Activity> Scan the records below for the line with "BATTER = 0.006" and the line with "me = bpy.data.meshes.new(name)". Repeat those two lines and every line between them exactly, and nothing else.

Collection entries:
--*--

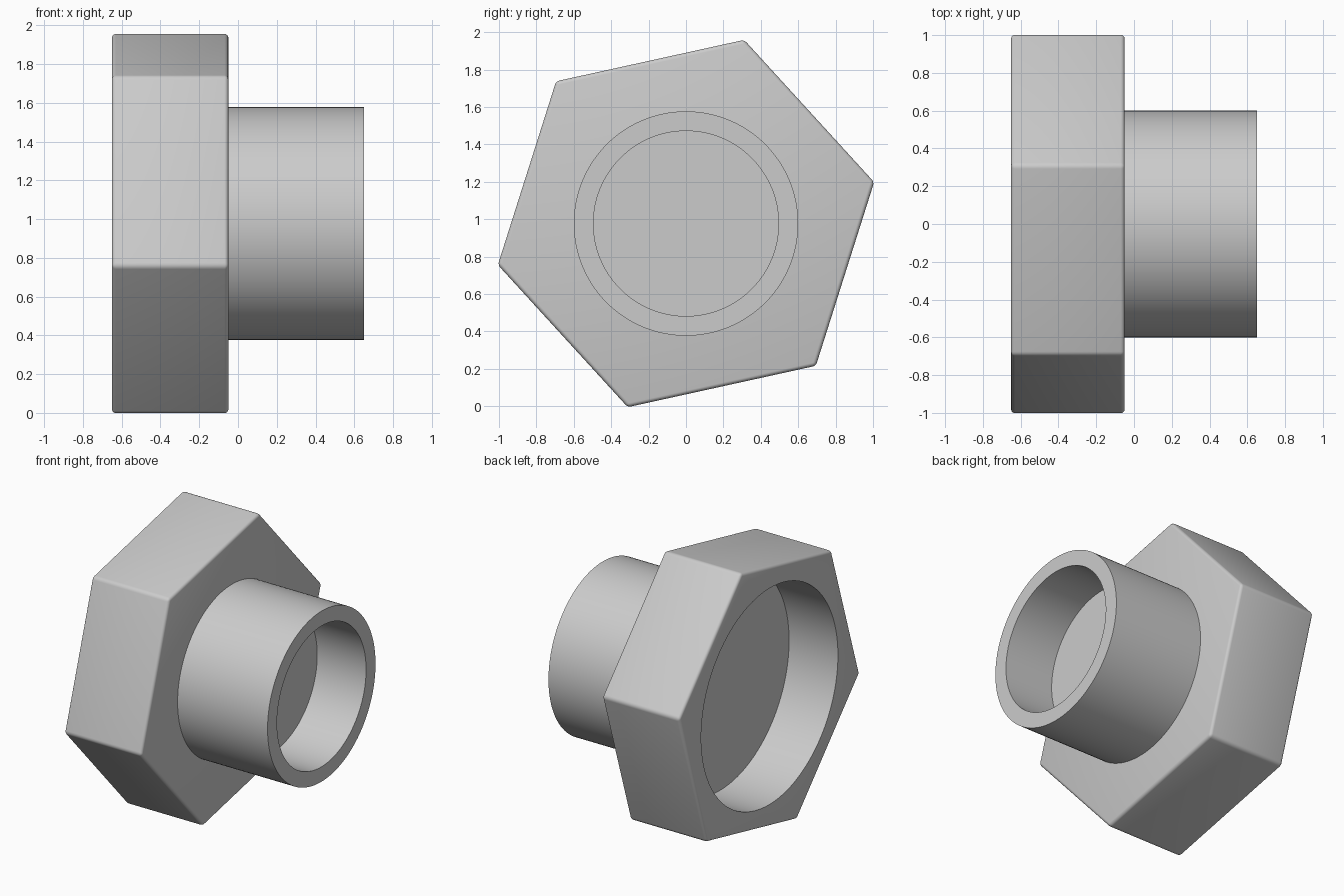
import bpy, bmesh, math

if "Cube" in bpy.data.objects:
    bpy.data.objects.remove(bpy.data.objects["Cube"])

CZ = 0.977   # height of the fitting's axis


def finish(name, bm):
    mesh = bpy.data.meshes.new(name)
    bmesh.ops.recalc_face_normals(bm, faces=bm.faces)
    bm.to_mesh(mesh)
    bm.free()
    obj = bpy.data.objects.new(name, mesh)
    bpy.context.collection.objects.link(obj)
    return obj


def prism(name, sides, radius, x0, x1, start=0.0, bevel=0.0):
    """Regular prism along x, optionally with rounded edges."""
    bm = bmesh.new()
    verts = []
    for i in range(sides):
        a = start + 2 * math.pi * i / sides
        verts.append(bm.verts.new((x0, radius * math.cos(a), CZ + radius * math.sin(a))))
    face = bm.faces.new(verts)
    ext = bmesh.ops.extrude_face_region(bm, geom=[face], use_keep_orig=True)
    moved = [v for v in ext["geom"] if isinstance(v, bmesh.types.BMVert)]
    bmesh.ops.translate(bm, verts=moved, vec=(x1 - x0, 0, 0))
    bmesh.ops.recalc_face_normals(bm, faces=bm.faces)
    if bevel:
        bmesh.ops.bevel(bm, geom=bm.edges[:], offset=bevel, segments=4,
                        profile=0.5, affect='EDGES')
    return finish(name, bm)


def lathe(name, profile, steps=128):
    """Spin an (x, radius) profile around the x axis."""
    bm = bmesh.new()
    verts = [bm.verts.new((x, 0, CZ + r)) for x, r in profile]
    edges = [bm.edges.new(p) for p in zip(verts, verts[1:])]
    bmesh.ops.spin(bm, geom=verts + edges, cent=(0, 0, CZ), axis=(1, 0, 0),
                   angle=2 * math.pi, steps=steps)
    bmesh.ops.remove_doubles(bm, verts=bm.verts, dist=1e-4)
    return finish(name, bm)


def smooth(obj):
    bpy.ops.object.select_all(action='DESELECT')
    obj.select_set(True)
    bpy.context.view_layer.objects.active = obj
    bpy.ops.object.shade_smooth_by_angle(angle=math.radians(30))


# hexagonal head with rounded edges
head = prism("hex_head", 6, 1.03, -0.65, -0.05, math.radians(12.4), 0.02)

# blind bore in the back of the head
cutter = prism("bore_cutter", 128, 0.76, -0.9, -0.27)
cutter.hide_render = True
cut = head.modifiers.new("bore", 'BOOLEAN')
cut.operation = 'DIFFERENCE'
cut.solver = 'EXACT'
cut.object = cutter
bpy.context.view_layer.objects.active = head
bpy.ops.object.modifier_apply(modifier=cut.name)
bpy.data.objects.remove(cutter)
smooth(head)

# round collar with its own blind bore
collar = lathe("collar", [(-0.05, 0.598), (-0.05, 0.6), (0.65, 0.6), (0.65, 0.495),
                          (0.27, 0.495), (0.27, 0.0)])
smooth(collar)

--*--

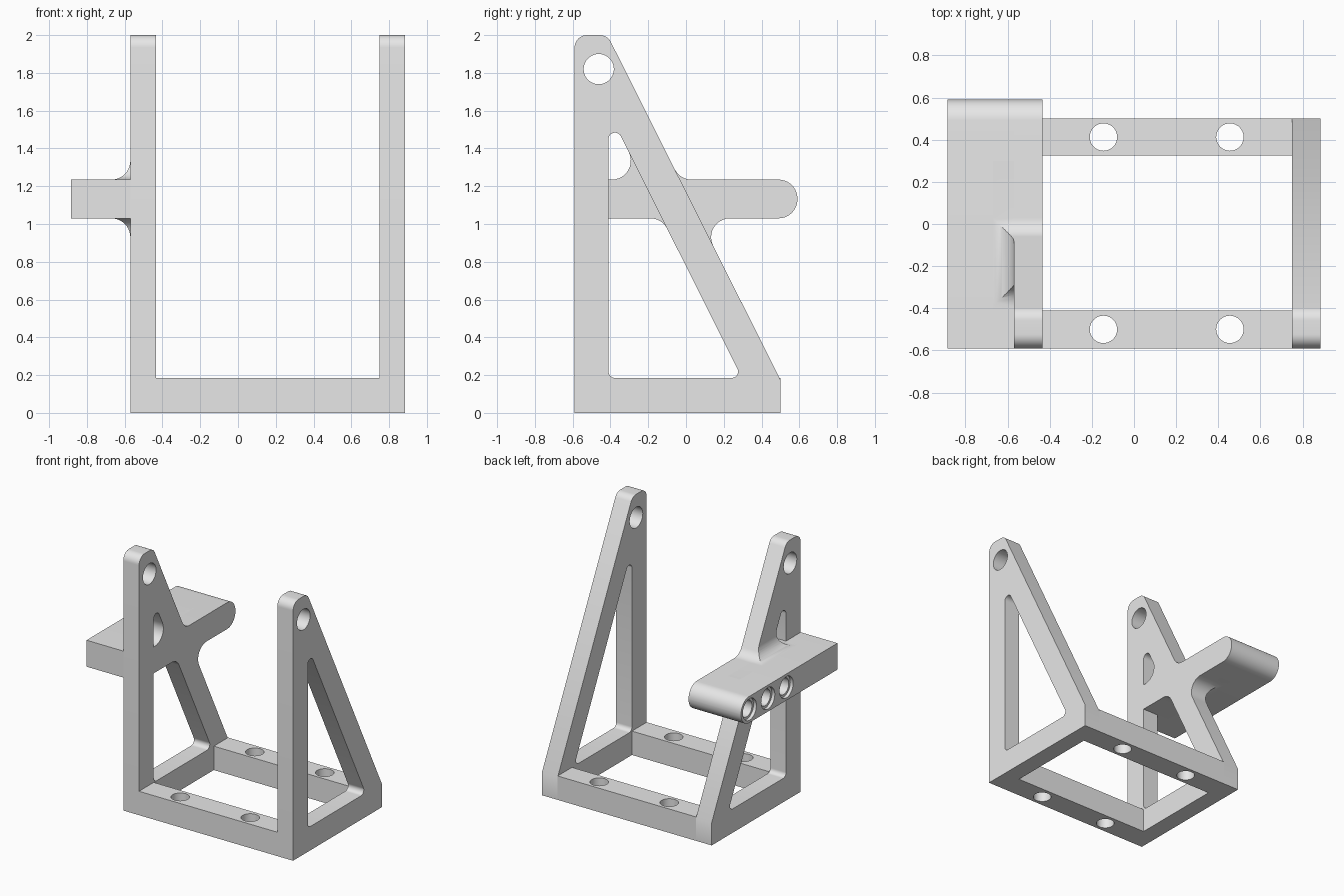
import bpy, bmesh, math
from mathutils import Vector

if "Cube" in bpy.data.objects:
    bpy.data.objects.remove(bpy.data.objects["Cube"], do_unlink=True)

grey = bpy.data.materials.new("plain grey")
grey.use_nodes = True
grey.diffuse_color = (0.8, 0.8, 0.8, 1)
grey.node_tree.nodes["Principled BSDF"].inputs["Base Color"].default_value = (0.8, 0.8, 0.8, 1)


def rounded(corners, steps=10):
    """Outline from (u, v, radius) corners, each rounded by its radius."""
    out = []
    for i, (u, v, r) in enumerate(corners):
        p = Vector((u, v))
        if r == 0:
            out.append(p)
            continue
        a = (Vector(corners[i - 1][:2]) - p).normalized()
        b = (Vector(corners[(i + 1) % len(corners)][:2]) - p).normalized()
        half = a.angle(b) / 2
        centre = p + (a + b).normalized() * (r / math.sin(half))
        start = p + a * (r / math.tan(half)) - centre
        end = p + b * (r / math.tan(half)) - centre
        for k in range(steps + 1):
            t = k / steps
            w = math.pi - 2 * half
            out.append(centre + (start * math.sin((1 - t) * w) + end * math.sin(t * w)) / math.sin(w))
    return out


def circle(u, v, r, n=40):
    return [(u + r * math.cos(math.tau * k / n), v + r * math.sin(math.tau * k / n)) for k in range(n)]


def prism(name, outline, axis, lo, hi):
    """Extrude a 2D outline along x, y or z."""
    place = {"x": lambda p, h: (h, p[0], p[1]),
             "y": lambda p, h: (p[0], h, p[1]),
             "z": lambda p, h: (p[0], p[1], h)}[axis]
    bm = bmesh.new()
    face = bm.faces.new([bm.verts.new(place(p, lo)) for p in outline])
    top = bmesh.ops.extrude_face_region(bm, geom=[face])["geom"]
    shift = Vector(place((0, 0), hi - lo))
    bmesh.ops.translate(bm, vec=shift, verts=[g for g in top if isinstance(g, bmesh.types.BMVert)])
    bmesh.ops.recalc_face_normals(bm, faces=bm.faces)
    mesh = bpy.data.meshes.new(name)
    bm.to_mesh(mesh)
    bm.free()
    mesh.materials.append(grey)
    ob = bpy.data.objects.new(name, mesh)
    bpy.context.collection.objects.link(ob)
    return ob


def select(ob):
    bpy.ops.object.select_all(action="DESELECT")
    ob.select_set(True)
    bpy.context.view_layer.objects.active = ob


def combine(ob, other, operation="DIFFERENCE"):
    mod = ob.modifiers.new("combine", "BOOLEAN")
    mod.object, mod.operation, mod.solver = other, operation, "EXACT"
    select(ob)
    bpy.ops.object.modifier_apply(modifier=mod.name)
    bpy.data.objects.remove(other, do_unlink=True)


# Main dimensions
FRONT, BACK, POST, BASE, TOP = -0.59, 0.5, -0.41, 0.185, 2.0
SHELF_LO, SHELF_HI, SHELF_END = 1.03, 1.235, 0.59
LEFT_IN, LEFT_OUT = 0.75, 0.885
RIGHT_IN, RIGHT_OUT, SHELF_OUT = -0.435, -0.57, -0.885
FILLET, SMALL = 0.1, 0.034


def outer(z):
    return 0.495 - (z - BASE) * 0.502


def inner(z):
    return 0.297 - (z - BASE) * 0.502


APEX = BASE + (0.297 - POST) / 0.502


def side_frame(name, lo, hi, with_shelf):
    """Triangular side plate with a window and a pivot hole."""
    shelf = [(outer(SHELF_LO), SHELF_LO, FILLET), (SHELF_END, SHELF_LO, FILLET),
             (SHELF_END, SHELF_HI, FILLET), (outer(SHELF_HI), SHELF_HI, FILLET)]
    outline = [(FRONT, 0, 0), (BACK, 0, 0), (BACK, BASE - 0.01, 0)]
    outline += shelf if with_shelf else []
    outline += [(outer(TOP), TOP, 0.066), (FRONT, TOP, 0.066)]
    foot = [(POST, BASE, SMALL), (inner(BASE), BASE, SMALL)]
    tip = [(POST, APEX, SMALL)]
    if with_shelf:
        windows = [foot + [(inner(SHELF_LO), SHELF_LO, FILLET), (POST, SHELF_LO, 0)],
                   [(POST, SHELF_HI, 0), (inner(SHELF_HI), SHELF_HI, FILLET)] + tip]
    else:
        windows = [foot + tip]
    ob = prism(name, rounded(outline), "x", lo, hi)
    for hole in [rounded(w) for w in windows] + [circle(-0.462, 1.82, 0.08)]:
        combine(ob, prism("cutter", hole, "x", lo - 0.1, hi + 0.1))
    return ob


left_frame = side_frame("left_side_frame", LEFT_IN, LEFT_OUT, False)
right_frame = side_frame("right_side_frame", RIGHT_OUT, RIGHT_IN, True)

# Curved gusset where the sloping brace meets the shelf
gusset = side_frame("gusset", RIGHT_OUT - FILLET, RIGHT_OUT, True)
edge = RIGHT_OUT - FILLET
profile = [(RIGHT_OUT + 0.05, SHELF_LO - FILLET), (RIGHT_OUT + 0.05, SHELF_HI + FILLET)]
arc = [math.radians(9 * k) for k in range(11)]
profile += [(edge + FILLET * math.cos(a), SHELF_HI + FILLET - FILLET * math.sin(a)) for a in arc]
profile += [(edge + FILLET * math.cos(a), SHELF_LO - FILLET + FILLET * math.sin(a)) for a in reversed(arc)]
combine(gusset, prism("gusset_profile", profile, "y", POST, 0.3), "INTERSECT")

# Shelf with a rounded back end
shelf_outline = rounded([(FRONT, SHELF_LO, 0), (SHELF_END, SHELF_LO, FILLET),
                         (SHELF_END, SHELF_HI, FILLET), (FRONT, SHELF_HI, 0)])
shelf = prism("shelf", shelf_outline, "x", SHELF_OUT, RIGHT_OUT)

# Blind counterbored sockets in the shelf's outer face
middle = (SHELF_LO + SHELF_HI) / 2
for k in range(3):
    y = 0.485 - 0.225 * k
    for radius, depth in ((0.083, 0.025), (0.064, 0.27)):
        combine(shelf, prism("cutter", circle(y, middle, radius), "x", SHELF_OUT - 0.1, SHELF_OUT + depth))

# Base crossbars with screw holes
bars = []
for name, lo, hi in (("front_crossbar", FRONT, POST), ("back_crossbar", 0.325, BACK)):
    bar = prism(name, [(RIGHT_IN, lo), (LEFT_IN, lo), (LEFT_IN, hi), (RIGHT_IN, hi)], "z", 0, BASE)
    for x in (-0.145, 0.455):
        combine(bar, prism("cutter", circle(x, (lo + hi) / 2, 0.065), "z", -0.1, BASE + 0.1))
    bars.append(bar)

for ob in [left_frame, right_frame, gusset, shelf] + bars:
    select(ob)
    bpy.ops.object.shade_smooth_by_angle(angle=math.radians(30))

--*--

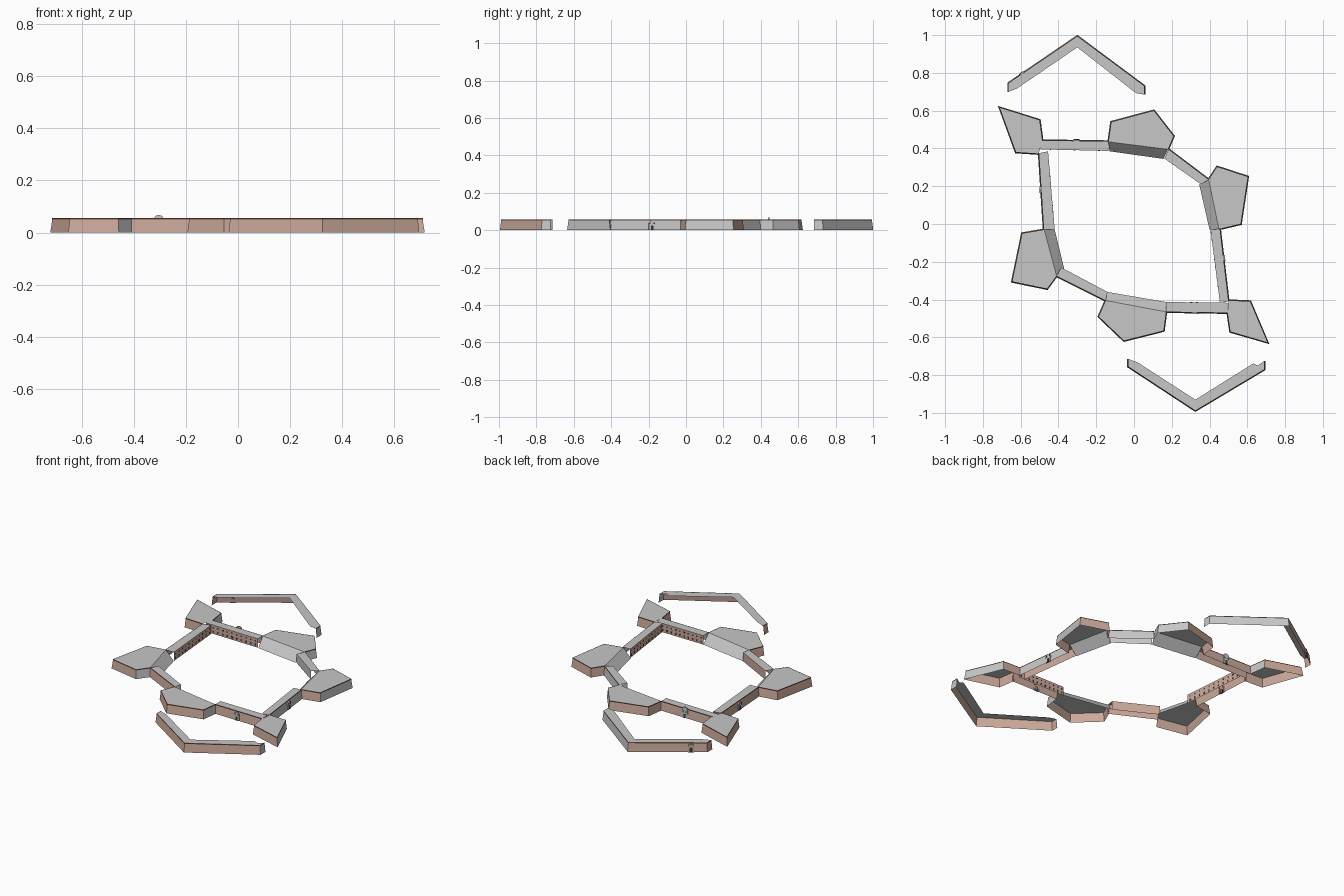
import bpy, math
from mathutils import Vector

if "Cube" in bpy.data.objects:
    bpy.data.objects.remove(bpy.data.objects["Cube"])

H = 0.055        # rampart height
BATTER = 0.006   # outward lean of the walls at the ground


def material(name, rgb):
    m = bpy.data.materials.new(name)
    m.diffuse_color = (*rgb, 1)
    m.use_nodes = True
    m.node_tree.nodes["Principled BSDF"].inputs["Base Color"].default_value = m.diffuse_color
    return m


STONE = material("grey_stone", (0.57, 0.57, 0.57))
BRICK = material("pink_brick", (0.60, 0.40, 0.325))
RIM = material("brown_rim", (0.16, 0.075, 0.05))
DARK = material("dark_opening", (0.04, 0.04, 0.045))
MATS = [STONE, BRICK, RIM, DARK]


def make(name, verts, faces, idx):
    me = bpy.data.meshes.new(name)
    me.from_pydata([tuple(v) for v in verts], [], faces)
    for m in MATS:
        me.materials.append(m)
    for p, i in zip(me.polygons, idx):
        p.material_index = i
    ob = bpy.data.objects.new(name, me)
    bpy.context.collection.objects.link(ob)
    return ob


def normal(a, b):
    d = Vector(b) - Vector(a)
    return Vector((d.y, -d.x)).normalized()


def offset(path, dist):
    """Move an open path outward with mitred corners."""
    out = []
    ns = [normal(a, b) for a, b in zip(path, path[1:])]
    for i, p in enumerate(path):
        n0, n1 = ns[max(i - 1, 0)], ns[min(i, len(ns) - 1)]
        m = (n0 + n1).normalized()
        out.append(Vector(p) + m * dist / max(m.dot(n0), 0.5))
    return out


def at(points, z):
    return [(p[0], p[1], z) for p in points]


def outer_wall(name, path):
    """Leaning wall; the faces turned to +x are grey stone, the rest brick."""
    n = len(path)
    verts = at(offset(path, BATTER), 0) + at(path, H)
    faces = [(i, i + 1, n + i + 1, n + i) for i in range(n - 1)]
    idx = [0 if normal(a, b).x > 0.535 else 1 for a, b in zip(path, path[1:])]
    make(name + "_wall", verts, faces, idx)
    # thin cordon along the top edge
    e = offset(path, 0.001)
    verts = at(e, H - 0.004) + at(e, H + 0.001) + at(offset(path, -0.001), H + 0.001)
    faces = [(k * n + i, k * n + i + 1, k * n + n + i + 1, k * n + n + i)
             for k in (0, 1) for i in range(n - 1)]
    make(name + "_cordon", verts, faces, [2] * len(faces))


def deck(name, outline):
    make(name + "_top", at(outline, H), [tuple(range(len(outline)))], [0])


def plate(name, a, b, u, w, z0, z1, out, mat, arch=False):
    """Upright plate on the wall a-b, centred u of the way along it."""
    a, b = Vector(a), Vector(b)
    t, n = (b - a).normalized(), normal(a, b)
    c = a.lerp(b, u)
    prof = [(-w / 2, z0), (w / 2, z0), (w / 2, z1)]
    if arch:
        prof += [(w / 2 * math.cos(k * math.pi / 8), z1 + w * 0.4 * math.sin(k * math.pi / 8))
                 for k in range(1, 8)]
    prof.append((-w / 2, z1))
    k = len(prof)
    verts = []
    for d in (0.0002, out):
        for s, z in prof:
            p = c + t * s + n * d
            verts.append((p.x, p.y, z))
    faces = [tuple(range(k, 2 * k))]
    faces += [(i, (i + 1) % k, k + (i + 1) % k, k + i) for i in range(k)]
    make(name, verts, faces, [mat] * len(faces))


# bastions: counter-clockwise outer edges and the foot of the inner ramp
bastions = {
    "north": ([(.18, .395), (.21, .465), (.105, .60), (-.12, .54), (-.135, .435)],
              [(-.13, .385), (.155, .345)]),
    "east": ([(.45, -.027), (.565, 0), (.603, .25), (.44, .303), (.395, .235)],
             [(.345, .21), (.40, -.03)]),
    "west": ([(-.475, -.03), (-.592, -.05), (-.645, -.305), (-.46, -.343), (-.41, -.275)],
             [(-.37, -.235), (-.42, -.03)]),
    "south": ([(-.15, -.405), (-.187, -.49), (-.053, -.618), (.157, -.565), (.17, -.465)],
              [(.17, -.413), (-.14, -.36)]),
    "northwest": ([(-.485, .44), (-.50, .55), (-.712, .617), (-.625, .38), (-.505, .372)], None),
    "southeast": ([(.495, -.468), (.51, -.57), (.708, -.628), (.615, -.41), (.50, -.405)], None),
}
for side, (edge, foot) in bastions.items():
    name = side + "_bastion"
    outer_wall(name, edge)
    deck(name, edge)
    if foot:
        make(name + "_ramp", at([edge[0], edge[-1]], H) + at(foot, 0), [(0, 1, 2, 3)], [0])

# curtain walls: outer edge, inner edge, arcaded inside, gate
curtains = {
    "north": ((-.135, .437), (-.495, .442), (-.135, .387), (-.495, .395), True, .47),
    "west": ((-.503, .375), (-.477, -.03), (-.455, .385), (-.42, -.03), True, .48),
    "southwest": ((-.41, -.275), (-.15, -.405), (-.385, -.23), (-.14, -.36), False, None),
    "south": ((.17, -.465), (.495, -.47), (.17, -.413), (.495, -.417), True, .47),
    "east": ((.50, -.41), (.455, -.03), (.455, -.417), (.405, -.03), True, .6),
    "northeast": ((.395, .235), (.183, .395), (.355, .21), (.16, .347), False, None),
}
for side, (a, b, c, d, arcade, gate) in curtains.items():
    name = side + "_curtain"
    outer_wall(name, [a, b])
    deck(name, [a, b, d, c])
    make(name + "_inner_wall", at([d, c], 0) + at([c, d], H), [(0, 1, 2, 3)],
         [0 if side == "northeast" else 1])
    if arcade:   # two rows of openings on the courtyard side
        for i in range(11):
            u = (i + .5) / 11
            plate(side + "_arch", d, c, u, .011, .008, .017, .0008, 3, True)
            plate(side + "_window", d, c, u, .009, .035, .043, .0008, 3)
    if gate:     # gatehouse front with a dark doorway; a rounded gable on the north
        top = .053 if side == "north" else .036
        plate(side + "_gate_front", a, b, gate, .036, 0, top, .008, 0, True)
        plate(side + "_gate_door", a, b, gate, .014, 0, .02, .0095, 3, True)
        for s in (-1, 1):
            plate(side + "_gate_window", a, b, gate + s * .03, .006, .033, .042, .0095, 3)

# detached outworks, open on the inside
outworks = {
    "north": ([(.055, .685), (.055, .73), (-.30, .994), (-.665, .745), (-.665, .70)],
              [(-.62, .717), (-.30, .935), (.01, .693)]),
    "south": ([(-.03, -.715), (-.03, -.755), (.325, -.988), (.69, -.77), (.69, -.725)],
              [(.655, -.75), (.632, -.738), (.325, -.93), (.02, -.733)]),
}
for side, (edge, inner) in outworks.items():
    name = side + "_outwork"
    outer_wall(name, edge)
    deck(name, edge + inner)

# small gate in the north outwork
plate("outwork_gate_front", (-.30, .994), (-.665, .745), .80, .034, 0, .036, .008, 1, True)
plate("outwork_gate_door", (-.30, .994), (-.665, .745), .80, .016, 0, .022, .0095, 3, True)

--*--

Solved exercise>
BATTER = 0.006   # outward lean of the walls at the ground


def material(name, rgb):
    m = bpy.data.materials.new(name)
    m.diffuse_color = (*rgb, 1)
    m.use_nodes = True
    m.node_tree.nodes["Principled BSDF"].inputs["Base Color"].default_value = m.diffuse_color
    return m


STONE = material("grey_stone", (0.57, 0.57, 0.57))
BRICK = material("pink_brick", (0.60, 0.40, 0.325))
RIM = material("brown_rim", (0.16, 0.075, 0.05))
DARK = material("dark_opening", (0.04, 0.04, 0.045))
MATS = [STONE, BRICK, RIM, DARK]


def make(name, verts, faces, idx):
    me = bpy.data.meshes.new(name)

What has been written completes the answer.